PC: Thinking on that, the Club Players Association has now been formed; do you think the GPA maybe missed a trick or an opportunity in staying with the elite side of the game and maybe not including the club players because you are all talking about fixtures?
DE: Yeah but obviously we have 2,000 inter-county hurlers and footballers and there are 300,000 club players. We just don’t have the resources to cover that. Even at present we don’t have the resources to provide for all of our players so that’s why it’s a constant battle. We are always looking to fundraise; we are always looking to include the Le Cheile joint venture to generate income so that we can provide the support for our players.
I welcome the Club Players Association; being a club player myself and being a club member I acknowledge the frustrations so I welcome the formation of the CPA. I listened to Liam Griffin speaking very passionately about structures and the training- to- games ratio and how all that needs to improve and I couldn’t agree more. Liam Griffin is an excellent All Ireland winning inter-county manager. Any change at that level is good; it’s good for the county game because it obviously shortens the season, because our county players play both the county and the club season, and therefore that will be good for the GAA. So, yes I welcome the voice of the CPA.

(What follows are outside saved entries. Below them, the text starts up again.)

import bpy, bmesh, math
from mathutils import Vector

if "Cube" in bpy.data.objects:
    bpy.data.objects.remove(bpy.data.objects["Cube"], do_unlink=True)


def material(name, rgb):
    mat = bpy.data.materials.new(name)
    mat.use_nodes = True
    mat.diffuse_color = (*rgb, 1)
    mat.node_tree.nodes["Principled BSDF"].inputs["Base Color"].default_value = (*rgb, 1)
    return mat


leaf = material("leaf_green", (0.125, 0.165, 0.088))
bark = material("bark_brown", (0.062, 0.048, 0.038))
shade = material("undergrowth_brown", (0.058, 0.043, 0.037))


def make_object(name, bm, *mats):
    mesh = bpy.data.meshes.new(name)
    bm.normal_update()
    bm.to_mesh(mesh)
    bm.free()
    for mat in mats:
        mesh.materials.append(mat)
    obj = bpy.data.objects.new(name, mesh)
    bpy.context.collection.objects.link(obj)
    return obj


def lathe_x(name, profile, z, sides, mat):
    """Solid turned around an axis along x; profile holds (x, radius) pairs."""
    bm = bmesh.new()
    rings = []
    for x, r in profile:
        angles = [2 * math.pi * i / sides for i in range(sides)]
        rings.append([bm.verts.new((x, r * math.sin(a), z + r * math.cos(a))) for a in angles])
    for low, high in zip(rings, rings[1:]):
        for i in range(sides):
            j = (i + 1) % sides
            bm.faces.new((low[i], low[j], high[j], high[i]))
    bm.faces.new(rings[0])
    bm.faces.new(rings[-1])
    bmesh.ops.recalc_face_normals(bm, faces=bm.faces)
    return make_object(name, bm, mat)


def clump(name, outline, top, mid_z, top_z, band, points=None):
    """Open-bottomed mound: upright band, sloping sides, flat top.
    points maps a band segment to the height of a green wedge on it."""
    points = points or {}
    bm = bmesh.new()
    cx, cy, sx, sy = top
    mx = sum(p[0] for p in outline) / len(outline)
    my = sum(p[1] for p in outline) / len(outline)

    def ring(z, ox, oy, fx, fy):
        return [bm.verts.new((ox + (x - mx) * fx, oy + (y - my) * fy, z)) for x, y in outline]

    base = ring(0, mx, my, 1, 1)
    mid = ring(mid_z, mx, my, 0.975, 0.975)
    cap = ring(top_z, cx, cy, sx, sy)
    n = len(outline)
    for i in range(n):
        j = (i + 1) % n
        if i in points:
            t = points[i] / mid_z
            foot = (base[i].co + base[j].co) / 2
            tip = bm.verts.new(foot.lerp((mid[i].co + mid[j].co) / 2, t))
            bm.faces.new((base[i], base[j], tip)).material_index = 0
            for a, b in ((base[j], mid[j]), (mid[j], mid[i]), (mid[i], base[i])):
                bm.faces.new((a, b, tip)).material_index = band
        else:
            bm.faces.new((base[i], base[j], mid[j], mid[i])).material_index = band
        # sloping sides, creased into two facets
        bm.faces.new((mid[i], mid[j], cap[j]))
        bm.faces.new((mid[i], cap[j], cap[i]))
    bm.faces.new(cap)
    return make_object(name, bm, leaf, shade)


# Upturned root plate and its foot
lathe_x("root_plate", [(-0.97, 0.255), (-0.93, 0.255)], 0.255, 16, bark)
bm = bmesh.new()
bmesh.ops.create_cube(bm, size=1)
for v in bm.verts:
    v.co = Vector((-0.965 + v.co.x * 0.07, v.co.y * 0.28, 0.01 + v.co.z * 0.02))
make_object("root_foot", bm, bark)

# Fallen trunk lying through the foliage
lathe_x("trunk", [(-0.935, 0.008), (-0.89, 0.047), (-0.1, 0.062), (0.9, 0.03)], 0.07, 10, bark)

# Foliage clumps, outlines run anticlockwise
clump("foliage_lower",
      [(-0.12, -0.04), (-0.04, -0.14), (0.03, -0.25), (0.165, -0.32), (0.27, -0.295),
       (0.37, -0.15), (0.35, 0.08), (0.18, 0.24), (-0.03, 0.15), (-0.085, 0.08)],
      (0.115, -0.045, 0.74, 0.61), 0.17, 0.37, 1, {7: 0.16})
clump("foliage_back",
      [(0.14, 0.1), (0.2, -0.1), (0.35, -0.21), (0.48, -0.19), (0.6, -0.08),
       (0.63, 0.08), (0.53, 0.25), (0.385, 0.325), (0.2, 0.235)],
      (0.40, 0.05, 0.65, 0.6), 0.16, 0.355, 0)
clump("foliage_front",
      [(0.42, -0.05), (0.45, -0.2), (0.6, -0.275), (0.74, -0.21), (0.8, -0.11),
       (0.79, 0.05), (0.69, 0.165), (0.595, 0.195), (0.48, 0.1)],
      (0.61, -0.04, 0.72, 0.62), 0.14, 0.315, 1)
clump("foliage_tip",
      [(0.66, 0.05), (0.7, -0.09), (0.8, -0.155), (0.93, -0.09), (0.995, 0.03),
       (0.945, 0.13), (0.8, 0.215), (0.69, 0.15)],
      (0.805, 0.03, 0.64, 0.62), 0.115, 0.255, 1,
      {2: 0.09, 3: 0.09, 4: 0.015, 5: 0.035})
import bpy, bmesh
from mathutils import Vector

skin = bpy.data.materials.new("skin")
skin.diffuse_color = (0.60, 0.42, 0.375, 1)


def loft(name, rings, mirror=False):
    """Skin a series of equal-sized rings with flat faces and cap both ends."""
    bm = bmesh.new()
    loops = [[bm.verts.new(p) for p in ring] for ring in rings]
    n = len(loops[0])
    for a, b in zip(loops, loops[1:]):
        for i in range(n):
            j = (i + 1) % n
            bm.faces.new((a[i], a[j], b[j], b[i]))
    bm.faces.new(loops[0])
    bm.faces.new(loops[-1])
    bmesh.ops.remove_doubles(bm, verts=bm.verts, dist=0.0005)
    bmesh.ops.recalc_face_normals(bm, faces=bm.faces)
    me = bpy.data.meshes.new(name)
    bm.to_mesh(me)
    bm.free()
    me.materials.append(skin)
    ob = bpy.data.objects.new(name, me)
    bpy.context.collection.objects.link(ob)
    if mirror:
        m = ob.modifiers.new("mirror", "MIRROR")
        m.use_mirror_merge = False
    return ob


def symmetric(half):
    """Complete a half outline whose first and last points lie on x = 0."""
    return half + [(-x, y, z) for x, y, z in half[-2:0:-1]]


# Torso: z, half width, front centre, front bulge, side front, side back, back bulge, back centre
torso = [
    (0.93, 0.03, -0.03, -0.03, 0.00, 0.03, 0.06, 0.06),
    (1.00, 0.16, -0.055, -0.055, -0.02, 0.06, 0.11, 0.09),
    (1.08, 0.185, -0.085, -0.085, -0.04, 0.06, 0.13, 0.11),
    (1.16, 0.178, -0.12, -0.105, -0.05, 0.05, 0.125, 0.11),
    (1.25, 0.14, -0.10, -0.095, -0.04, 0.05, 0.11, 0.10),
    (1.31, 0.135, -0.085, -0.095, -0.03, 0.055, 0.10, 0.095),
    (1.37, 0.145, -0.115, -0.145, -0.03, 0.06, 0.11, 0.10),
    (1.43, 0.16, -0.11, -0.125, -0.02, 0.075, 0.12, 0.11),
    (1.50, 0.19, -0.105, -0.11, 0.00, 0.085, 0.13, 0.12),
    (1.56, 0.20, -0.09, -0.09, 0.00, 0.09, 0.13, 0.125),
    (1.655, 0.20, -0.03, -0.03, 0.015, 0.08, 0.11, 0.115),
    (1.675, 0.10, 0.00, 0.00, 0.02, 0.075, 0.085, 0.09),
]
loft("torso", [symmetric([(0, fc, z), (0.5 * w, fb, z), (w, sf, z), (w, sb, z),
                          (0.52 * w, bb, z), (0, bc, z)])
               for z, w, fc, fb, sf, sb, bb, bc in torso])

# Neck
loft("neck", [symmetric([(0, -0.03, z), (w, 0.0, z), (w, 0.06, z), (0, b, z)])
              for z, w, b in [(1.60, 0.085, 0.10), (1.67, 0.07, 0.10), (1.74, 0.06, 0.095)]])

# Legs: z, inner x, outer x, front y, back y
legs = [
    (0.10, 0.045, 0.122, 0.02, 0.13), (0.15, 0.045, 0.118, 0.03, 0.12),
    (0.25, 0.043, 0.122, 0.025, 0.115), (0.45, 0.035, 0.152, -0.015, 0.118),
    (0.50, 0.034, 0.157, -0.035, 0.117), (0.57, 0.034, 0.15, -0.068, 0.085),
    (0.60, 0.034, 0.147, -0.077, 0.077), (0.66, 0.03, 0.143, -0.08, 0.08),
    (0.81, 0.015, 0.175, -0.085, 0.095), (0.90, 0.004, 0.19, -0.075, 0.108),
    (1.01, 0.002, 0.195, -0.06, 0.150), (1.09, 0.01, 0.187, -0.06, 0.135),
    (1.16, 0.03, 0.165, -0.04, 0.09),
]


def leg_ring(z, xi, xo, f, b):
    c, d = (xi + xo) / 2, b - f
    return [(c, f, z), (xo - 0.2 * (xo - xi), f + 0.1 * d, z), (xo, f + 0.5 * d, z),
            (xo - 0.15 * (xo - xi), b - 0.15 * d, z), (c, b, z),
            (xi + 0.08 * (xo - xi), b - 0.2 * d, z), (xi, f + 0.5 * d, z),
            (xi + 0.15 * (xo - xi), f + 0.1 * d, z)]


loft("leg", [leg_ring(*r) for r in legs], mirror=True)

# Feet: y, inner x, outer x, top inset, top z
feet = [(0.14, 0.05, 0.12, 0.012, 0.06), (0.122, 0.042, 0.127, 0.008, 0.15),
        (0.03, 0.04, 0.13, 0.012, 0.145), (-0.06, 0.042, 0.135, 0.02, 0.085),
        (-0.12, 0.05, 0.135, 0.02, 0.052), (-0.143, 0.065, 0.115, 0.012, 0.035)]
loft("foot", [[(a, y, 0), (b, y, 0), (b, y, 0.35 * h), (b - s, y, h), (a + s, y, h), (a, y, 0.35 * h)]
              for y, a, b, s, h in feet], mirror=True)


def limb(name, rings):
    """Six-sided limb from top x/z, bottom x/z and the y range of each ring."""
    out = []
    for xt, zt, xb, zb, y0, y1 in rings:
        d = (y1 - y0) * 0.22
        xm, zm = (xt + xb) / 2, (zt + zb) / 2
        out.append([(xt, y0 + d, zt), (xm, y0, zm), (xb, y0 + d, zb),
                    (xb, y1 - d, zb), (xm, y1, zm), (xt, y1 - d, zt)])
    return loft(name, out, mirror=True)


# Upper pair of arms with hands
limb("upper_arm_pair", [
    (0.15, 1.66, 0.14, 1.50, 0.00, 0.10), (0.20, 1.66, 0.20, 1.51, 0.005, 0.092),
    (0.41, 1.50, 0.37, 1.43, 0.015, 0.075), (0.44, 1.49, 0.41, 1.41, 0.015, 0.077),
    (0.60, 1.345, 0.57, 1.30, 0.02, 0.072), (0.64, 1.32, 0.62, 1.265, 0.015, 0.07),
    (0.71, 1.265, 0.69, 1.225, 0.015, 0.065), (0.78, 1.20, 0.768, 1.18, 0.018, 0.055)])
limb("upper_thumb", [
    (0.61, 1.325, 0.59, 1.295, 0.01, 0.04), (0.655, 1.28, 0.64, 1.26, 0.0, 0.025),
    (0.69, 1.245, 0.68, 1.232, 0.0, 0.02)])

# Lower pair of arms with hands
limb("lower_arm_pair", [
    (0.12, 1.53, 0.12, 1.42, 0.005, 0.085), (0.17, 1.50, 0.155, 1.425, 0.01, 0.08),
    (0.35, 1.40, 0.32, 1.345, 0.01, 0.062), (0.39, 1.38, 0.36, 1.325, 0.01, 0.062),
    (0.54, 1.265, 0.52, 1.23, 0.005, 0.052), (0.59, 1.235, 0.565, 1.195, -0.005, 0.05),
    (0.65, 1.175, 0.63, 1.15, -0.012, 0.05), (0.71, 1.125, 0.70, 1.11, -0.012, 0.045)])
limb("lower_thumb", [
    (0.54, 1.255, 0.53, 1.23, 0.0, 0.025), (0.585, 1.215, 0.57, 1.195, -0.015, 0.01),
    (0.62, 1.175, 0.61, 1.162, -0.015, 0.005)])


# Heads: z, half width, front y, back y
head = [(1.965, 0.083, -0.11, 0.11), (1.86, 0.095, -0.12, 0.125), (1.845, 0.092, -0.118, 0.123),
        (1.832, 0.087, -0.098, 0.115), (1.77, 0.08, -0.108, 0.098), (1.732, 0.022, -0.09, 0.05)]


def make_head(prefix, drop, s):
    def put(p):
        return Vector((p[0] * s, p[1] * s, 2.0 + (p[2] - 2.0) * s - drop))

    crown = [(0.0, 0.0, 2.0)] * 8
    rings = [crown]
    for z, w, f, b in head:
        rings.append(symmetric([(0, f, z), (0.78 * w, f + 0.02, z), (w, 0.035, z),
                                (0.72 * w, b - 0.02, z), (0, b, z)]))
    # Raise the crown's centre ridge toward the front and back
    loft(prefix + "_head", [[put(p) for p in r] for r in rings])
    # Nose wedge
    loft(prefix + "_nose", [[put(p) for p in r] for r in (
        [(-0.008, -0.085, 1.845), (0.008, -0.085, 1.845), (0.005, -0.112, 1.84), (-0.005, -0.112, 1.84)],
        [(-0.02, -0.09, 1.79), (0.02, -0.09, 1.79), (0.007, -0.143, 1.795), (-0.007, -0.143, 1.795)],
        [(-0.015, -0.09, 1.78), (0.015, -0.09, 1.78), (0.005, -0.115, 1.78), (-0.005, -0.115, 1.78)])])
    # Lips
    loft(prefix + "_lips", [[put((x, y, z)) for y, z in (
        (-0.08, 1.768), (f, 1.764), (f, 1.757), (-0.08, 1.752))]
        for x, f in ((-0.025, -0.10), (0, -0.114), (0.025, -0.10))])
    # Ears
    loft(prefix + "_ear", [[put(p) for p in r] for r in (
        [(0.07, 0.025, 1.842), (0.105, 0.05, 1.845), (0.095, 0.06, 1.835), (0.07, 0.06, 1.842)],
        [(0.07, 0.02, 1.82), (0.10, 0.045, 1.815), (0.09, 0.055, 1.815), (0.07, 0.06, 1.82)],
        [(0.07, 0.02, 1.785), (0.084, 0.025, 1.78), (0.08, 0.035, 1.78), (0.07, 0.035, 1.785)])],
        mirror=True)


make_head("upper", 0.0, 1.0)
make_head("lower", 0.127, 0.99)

PC: Do you expect to have a good working relationship with the CPA once you take up the GPA CEO role?
DE: I haven’t talked to anybody in the CPA as yet but I’m very open to engage with each and every one of them and again as I said earlier if it improves the club game it could have a knock-on effect that will improve the inter-county game and I’ll support that.
PC: Earlier this month the GPA, the GAA and the ESRI launched a research project on the demands on inter-county players. Is that a big issue for you and will you hope to be educated by this research?
DE: Absolutely and that’s one of the areas that we are looking at. We have a Player Welfare Committee that’s headed by former Limerick footballer, Dr Jim Donovan, a man I marked myself back in the day, and we are looking at the demands placed on players. Now obviously the ESRI will survey all our membership and the findings of that report will come out towards the end of this year or early in 2018. The most important thing though is that, based on the findings that we are able to act on them and to improve the conditions and, I suppose, lessen the demands that are place on the inter-county player at the moment.
PC: I mentioned earlier about the ex players who are now pundits who are talking about the GPA, do you think that they misunderstand what the GPA really is about?
DE: Yeah, that’s a possibility but again as I said I’d be happy to meet with them and to convey our message and to just show what exactly we do here and maybe that is something that we need to look at ourselves just to get out the correct message about what we do to the wider audience. But I’d have no issue meeting them and as I said I will meet with all stakeholders that have a genuine interest in improving our inter-county games.
PC: Finally, Dermot, Dessie Farrell managed to combine the role of CEO of the GPA with being Manager of the Dublin minor team initially and latterly of their U21’s, can we see Dermot Earley being a club manager or a coach or an intercounty county manager in Kildare at any stage in the future?
DE: (Laughs) No not at the moment, it’s not on my agenda. I’d love to get back involved with my club, Sarsfields, who I have kind of taken a little bit of a sabbatical from since I finished playing with them. That’s something I’d rather start on and see where it takes me. But at the moment inter-county management or even club management is not on my agenda.